Police Widows’ Pensions

Part of the debate – in Westminster Hall at 11:00 am on 15th March 2017.

Alert me about debates like this

Photo of Madeleine Moon Madeleine Moon Chair, Defence Sub-Committee, Chair, Defence Sub-Committee 11:00 am, 15th March 2017

I can say only that the Welsh think alike no matter their political party, because that is another thing that I intend to cover in my speech.

When we ask individuals to put their lives on the line, we should expect that exactly the same care and responsibility will be shown towards all their families, should they make the ultimate sacrifice. Why, then, should a widow or widower lose the financial support from their late husband or wife when they decide to remarry or cohabit?

I should like the Minister to explain where the money is going. If the widow or widower is ineligible to receive it, who has it? What of their children? No father or mother wants their children to be impoverished; nor do they want the money that they set aside to protect their children in the event of their death, and to prepare for their future, to go somewhere else. So what are the Government doing with the money? Why are the widows, widowers and children penalised? Campaigners rightly argue that no Government should seek to profit from the withdrawal of a small and immaterial number of police widows’ pensions, and the condemning, in the process, of 22,000 widows to a life of loneliness and isolation. That is what is happening at the moment.

We are not asking for extra money. The Treasury is not being asked to find new money. The families just want what they are entitled to. I shall set out the figures. The police officers pay 11% of their wages into the pensions.

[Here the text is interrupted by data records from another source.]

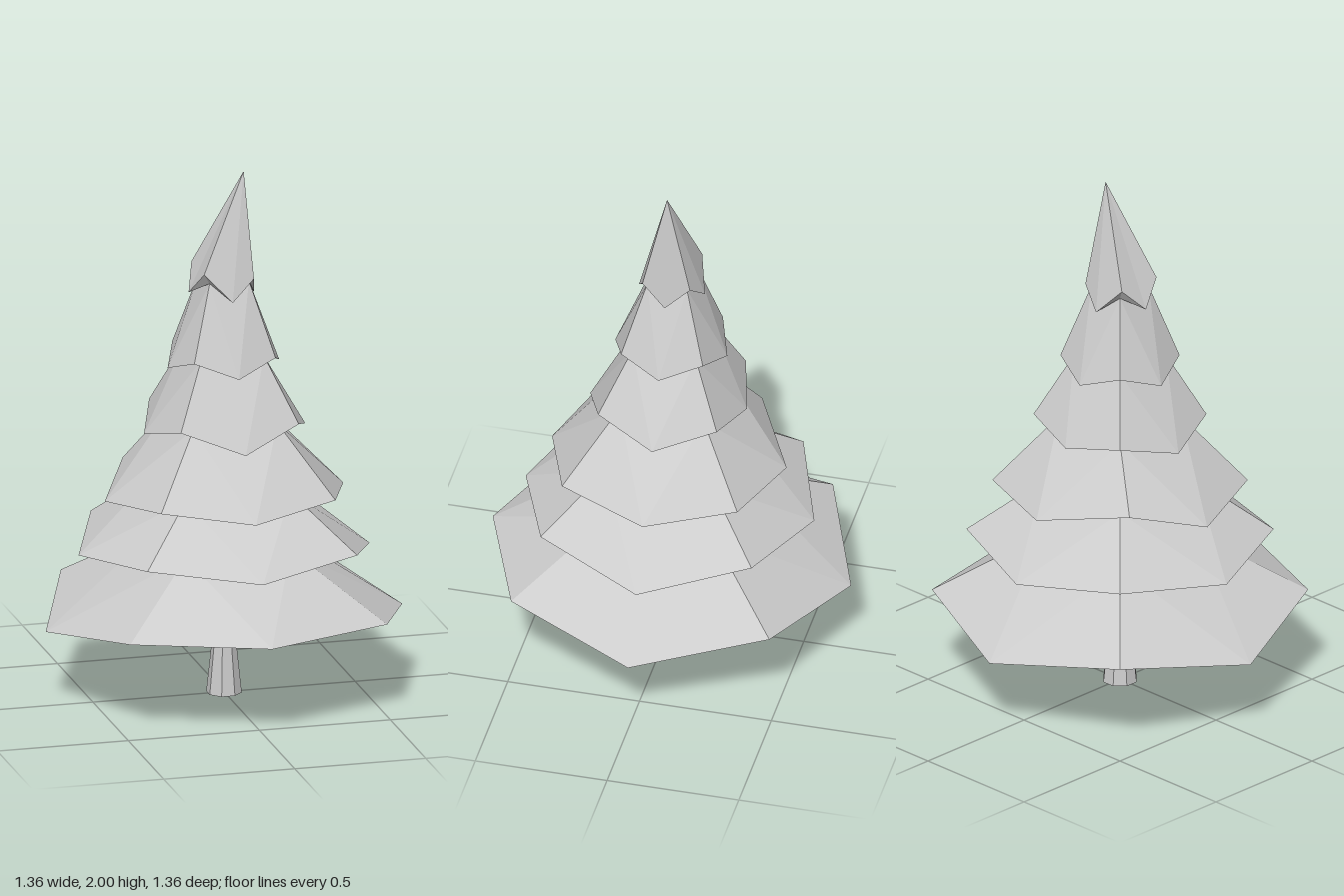
import * as THREE from 'three';

const material = new THREE.MeshStandardMaterial({ color: 0xcccccc, flatShading: true });

// Each tier: tips point along +x, +z, -x, -z; corners lie on the diagonals between them.
// r / y: reach and height of the four tips; c: [x, z, y] of the four corners;
// top: half-width and height of the square neck where the next tier begins.
const square = (s, y) => [[s, s, y], [-s, s, y], [-s, -s, y], [s, -s, y]];
const tiers = [
  { r: [0.68, 0.68, 0.68, 0.68], y: [0.285, 0.365, 0.285, 0.29], c: square(0.49, 0.365), top: [0.2, 0.59] },
  { r: [0.555, 0.555, 0.555, 0.54], y: [0.53, 0.575, 0.57, 0.565], c: square(0.4, 0.612), top: [0.2, 0.81] },
  { r: [0.455, 0.455, 0.455, 0.435], y: [0.77, 0.775, 0.77, 0.79],
    c: [[0.335, 0.335, 0.81], [-0.33, 0.335, 0.81], [-0.315, -0.265, 0.85], [0.335, -0.33, 0.81]], top: [0.16, 1.07] },
  { r: [0.31, 0.31, 0.305, 0.285], y: [1.01, 1.0, 1.02, 1.035], c: square(0.225, 1.08), top: [0.12, 1.32] },
  { r: [0.21, 0.215, 0.215, 0.21], y: [1.265, 1.265, 1.265, 1.265], c: square(0.155, 1.32), top: [0.075, 1.6] },
  { r: [0.115, 0.125, 0.135, 0.125], y: [1.53, 1.535, 1.55, 1.535],
    c: [[0.09, 0.09, 1.61], [-0.1, 0.09, 1.64], [-0.1, -0.09, 1.64], [0.09, -0.09, 1.61]], top: null },
];
const apex = [0.075, 2, 0];
const baseCentre = [0, 0.36, 0];

// Square neck corners, or one repeated point for a closed end
const neck = (top, point) => (top
  ? square(top[0], top[1]).map(([x, z, y]) => [x, y, z])
  : [point, point, point, point]);

function tierGeometry(tier, below) {
  const dirs = [[1, 0], [0, 1], [-1, 0], [0, -1]];
  const tips = dirs.map(([x, z], i) => [x * tier.r[i], tier.y[i], z * tier.r[i]]);
  const corners = tier.c.map(([x, z, y]) => [x, y, z]);
  const upper = neck(tier.top, apex);
  const lower = neck(below, baseCentre);
  const pos = [];
  const tri = (a, b, c) => pos.push(...a, ...b, ...c);

  for (let i = 0; i < 4; i++) {
    const p = (i + 3) % 4; // the corner before this tip
    const tip = tips[i];
    // sloping top of the branch
    tri(corners[p], upper[p], tip);
    tri(tip, upper[i], corners[i]);
    if (tier.top) tri(tip, upper[p], upper[i]);
    // underside
    tri(corners[p], tip, lower[p]);
    tri(tip, corners[i], lower[i]);
    if (below) tri(tip, lower[i], lower[p]);
  }
  const geometry = new THREE.BufferGeometry();
  geometry.setAttribute('position', new THREE.Float32BufferAttribute(pos, 3));
  geometry.computeVertexNormals();
  return geometry;
}

export function createModel() {
  const tree = new THREE.Group();
  tree.name = 'pineTree';

  // Eight-sided trunk with a narrow waist
  const profile = [[0, 0], [0.066, 0], [0.045, 0.2], [0.055, 0.38]];
  const trunk = new THREE.Mesh(
    new THREE.LatheGeometry(profile.map(([x, y]) => new THREE.Vector2(x, y)), 8, Math.PI / 8),
    material,
  );
  trunk.name = 'trunk';
  tree.add(trunk);

  // Stacked branch tiers
  const foliage = new THREE.Group();
  foliage.name = 'foliage';
  tiers.forEach((tier, i) => {
    const mesh = new THREE.Mesh(tierGeometry(tier, i ? tiers[i - 1].top : null), material);
    mesh.name = i === tiers.length - 1 ? 'treeTop' : `branchTier${i + 1}`;
    foliage.add(mesh);
  });
  tree.add(foliage);
  return tree;
}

Generally speaking, the widows or widowers receive 50% of the pension. In 2012 there were 22,000 widows in receipt of a police pension. Between 2008 and 2012 in England and Wales, there were a mere 131 cessations because of remarriage or cohabitation. That is a large number of people who are being forced to face a life of isolation and loneliness to maintain their financial security.

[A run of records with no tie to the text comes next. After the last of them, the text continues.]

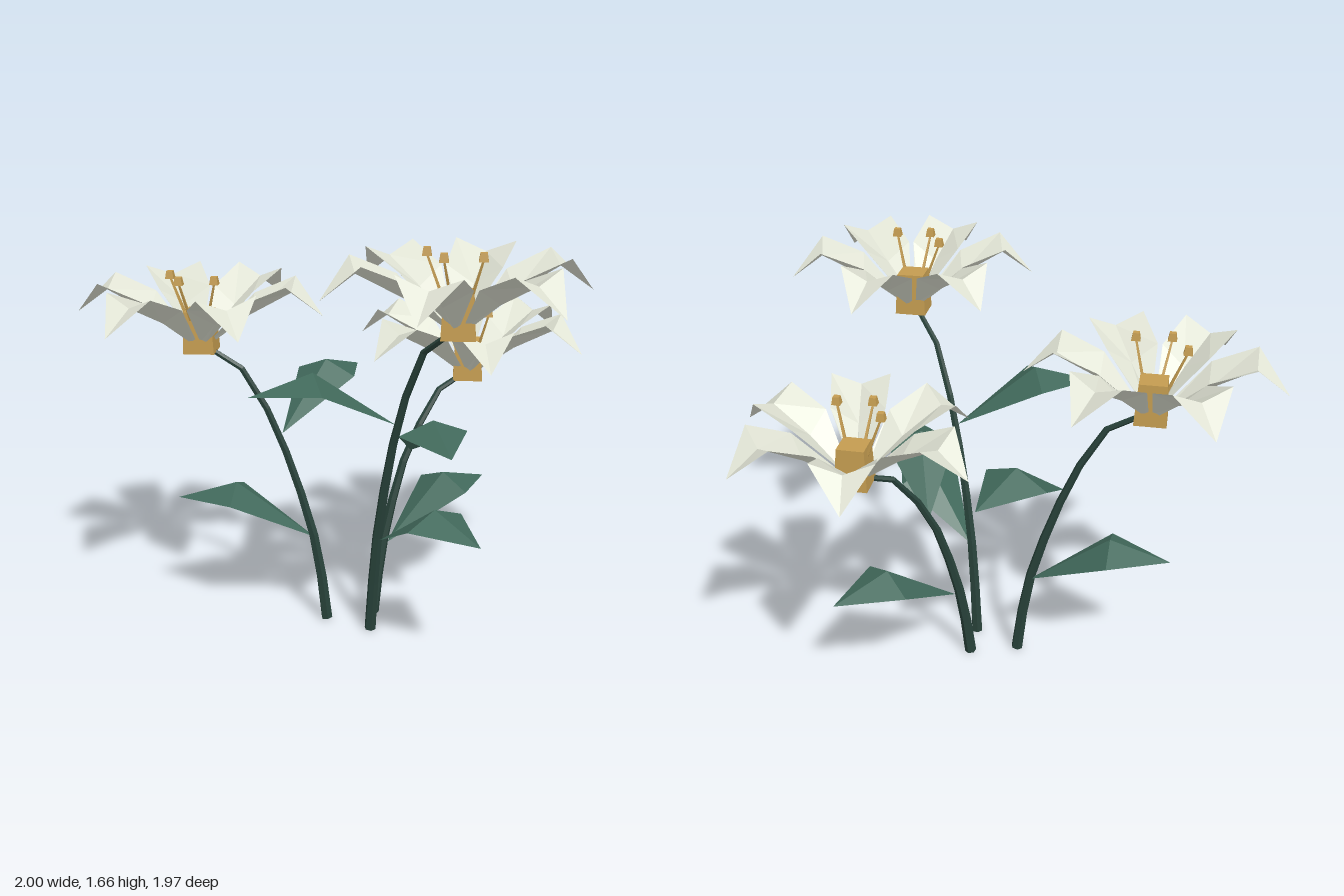
import * as THREE from 'three';

const mat = (name, color, side = THREE.FrontSide) => {
  const m = new THREE.MeshStandardMaterial({ color, side, flatShading: true });
  m.name = name;
  return m;
};

// Folded blade along +x; each row is [distance, halfWidth, edgeHeight, foldHeight]
function bladeGeometry(rows) {
  const pos = [];
  for (let i = 0; i < rows.length - 1; i++) {
    const [p, q] = [rows[i], rows[i + 1]].map(([r, w, e, m]) => [[r, e, -w], [r, m, 0], [r, e, w]]);
    for (let k = 0; k < 2; k++) {
      if (rows[i][1] > 0) pos.push(...p[k], ...p[k + 1], ...q[k]);
      if (rows[i + 1][1] > 0) pos.push(...p[k + 1], ...q[k + 1], ...q[k]);
    }
  }
  const g = new THREE.BufferGeometry();
  g.setAttribute('position', new THREE.Float32BufferAttribute(pos, 3));
  g.computeVertexNormals();
  return g;
}

// Tube that narrows towards its top
function stemGeometry(points, r0, r1) {
  const curve = new THREE.CatmullRomCurve3(points.map(p => new THREE.Vector3(...p)));
  const steps = 7, sides = 6;
  const g = new THREE.TubeGeometry(curve, steps, 1, sides);
  const pos = g.attributes.position, v = new THREE.Vector3();
  for (let i = 0; i <= steps; i++) {
    const c = curve.getPointAt(i / steps);
    const r = THREE.MathUtils.lerp(r0, r1, i / steps);
    for (let j = 0; j <= sides; j++) {
      const n = i * (sides + 1) + j;
      v.fromBufferAttribute(pos, n).sub(c).multiplyScalar(r).add(c);
      pos.setXYZ(n, v.x, v.y, v.z);
    }
  }
  g.computeVertexNormals();
  return g;
}

export function createModel() {
  const petalMat = mat('ivory petal', 0xdfe2d3, THREE.DoubleSide);
  const goldMat = mat('gold', 0xc49c50);
  const leafMat = mat('leaf green', 0x41695b, THREE.DoubleSide);
  const stemMat = mat('stem green', 0x28423a);

  const petalGeo = bladeGeometry([
    [0.04, 0.015, 0.045, 0.03], [0.2, 0.105, 0.215, 0.15],
    [0.365, 0.115, 0.285, 0.24], [0.49, 0, 0.15, 0.15],
  ]);
  const leafGeo = bladeGeometry([
    [0, 0, 0, 0], [0.32, 0.14, 0.18, 0.235], [0.565, 0, 0.16, 0.16],
  ]);
  const coreGeo = new THREE.CylinderGeometry(0.075, 0.0875, 0.165, 4);
  const antherGeo = new THREE.CylinderGeometry(0.017, 0.024, 0.03, 4);

  const root = new THREE.Group();
  const add = (parent, name, geo, material, x = 0, y = 0, z = 0, turn = 0) => {
    const m = new THREE.Mesh(geo, material);
    m.name = name;
    m.position.set(x, y, z);
    m.rotation.y = -turn;
    parent.add(m);
    return m;
  };

  // Each plant: flower position and turn, stem path, leaves as [x, y, z, dx, dz]
  const plants = [
    {
      flower: [0.505, 1.345, 0.1], turn: 0,
      stem: [[0.02, 0, 0.1], [0.065, 0.42, 0.1], [0.17, 0.88, 0.1], [0.26, 1.12, 0.1], [0.39, 1.33, 0.1], [0.5, 1.375, 0.1]],
      leaves: [[0.08, 0.42, 0.1, 1, 0], [0.19, 0.94, 0.11, -0.24, 0.53]],
    },
    {
      flower: [-0.04, 0.96, -0.5], turn: 34.6,
      stem: [[-0.083, 0, -0.005], [-0.078, 0.31, -0.055], [-0.065, 0.7, -0.18], [-0.055, 0.83, -0.26], [-0.05, 0.965, -0.385], [-0.04, 0.99, -0.5]],
      leaves: [[-0.07, 0.31, -0.075, 0, -1], [-0.055, 0.7, -0.19, 0.89, 0.45]],
    },
    {
      flower: [-0.535, 1.155, 0.5], turn: 16.6,
      stem: [[-0.174, 0, 0.175], [-0.205, 0.35, 0.205], [-0.31, 0.82, 0.3], [-0.37, 1, 0.36], [-0.44, 1.14, 0.43], [-0.53, 1.185, 0.5]],
      leaves: [[-0.215, 0.365, 0.2, -0.72, 0.7], [-0.31, 0.815, 0.28, -0.17, -0.54]],
    },
  ];

  for (const { flower, turn, stem, leaves } of plants) {
    const plant = new THREE.Group();
    plant.name = 'plant';
    root.add(plant);

    add(plant, 'stem', stemGeometry(stem, 0.024, 0.011), stemMat);
    const foot = add(plant, 'stemFoot', new THREE.CircleGeometry(0.024, 6), stemMat, ...stem[0]);
    foot.rotation.x = Math.PI / 2;
    for (const [x, y, z, dx, dz] of leaves)
      add(plant, 'leaf', leafGeo, leafMat, x, y, z, Math.atan2(dz, dx));

    const head = new THREE.Group();
    head.name = 'flower';
    head.position.set(...flower);
    plant.add(head);
    add(head, 'core', coreGeo, goldMat, 0, 0.0825, 0);
    for (let i = 0; i < 6; i++)
      add(head, 'petal', petalGeo, petalMat, 0, 0, 0, THREE.MathUtils.degToRad(turn + i * 60));

    // Stamens, leaning slightly outwards
    for (let i = 0; i < 3; i++) {
      const a = i * Math.PI * 0.4, c = Math.cos(a), s = Math.sin(a);
      const low = new THREE.Vector3(c * 0.05, 0.12, s * 0.05);
      const high = new THREE.Vector3(c * 0.115, 0.29, s * 0.115);
      const dir = high.clone().sub(low);
      const mid = low.clone().add(high).multiplyScalar(0.5);
      const filament = add(head, 'filament', new THREE.CylinderGeometry(0.005, 0.008, dir.length(), 4), goldMat, mid.x, mid.y, mid.z);
      filament.quaternion.setFromUnitVectors(new THREE.Vector3(0, 1, 0), dir.normalize());
      add(head, 'anther', antherGeo, goldMat, high.x, 0.3, high.z);
    }
  }
  return root;
}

On the figures, approximately 0.5% of police widows are being unfairly denied financial support that would have been available to them from the pensions. It is hard to put an exact figure on how much individuals are losing, because that is personal and depends on the husband’s or wife’s age at death. My constituent estimates that she has lost about £135,000—a not inconsiderable sum. The numbers are small: to grant all police widows a pension for life, regardless of their status, would, according to the response to a freedom of information request, cost £50 million. As I have said, that is not new money; it is money already in the system.

I want to tell the Minister about a couple, aged 75 and 80, whom I will not name as they want to remain anonymous. One is the widow of a police officer. They are forced to live 100 miles apart because the loss of the widow’s income should they cohabit would be impossible to bear. That means that they are not there to support each other every day through the inevitable illness that old age brings. They want to spend their twilight years together without financial penalty. Why are they denied that right?

Announcing the changes in 2015, the then Home Secretary, now the Prime Minister, told the House:

“We will reform the scheme to ensure that the widows, widowers and civil partners of police officers who have died on duty do not have to choose between solitude and financial security.—[Official Report, 12 October 2015; Vol. 600, c. 18.]

However, that is happening. The average age of a police widow is 74. The petty injustice that I am describing could cost the taxpayer more: as the group gets older without the income from their deceased spouses’ pensions they are more likely to have recourse to the state. Does the Minister think that a sensible use of public money?

This injustice forces widows and widowers to choose between love and money. Many feel that the financial cost is too great, particularly when their children are affected. If they choose personal happiness, they face financial insecurity through no fault of their own. They will also be asking their new partner to take on full financial responsibility for their children, who will lose the money that their father or mother had put aside for them. I cannot understand that.

Just over two years ago, Richard Graham raised this issue, and he and I debated it in this Chamber. We are no further forward now; the situation has been made more baffling. I am particularly pleased to see hon. Members here from Northern Ireland and Scotland.